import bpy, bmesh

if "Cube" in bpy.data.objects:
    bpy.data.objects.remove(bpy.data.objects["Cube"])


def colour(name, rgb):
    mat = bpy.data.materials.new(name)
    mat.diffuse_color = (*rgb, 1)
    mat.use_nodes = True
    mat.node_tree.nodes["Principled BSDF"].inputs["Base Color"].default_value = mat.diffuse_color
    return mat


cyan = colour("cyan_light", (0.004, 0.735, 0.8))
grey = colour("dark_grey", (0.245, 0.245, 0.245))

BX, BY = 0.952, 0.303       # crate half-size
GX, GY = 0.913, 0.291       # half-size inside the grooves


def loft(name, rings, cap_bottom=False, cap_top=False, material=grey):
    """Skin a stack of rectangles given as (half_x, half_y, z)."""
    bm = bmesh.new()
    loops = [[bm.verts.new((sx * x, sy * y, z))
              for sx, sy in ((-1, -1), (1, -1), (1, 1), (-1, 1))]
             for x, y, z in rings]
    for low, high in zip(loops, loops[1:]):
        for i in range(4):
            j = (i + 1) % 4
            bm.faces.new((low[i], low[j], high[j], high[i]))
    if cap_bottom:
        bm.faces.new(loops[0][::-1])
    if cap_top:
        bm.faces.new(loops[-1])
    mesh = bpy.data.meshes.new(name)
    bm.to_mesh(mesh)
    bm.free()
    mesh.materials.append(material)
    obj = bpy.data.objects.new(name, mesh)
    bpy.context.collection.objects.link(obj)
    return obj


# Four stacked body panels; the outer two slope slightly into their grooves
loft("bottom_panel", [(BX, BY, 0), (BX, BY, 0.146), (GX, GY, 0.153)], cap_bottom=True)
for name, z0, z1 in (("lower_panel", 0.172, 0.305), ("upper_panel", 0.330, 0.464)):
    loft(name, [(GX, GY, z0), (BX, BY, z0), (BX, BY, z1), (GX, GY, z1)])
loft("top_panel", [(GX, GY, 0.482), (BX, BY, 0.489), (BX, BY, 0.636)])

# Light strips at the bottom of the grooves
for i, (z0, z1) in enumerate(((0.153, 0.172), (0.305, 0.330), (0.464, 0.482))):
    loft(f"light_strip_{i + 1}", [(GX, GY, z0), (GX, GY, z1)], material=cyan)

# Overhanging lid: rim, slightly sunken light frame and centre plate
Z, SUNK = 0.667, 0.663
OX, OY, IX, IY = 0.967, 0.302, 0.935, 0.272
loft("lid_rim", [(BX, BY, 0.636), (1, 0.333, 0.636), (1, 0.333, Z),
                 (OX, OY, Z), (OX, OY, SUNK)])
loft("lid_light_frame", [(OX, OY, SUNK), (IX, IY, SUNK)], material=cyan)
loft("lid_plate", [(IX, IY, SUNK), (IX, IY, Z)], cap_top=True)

--- --- ---

**REQUIRED ACTION**
Above are records; repeat only the lines starting at the line with "(GX, GY, z1)])" and ending at the line with "IY, SUNK)], material=cyan)", exactly as they appear, both included.

**RESULT OF THE EXERCISE**
    loft(name, [(GX, GY, z0), (BX, BY, z0), (BX, BY, z1), (GX, GY, z1)])
loft("top_panel", [(GX, GY, 0.482), (BX, BY, 0.489), (BX, BY, 0.636)])

# Light strips at the bottom of the grooves
for i, (z0, z1) in enumerate(((0.153, 0.172), (0.305, 0.330), (0.464, 0.482))):
    loft(f"light_strip_{i + 1}", [(GX, GY, z0), (GX, GY, z1)], material=cyan)

# Overhanging lid: rim, slightly sunken light frame and centre plate
Z, SUNK = 0.667, 0.663
OX, OY, IX, IY = 0.967, 0.302, 0.935, 0.272
loft("lid_rim", [(BX, BY, 0.636), (1, 0.333, 0.636), (1, 0.333, Z),
                 (OX, OY, Z), (OX, OY, SUNK)])
loft("lid_light_frame", [(OX, OY, SUNK), (IX, IY, SUNK)], material=cyan)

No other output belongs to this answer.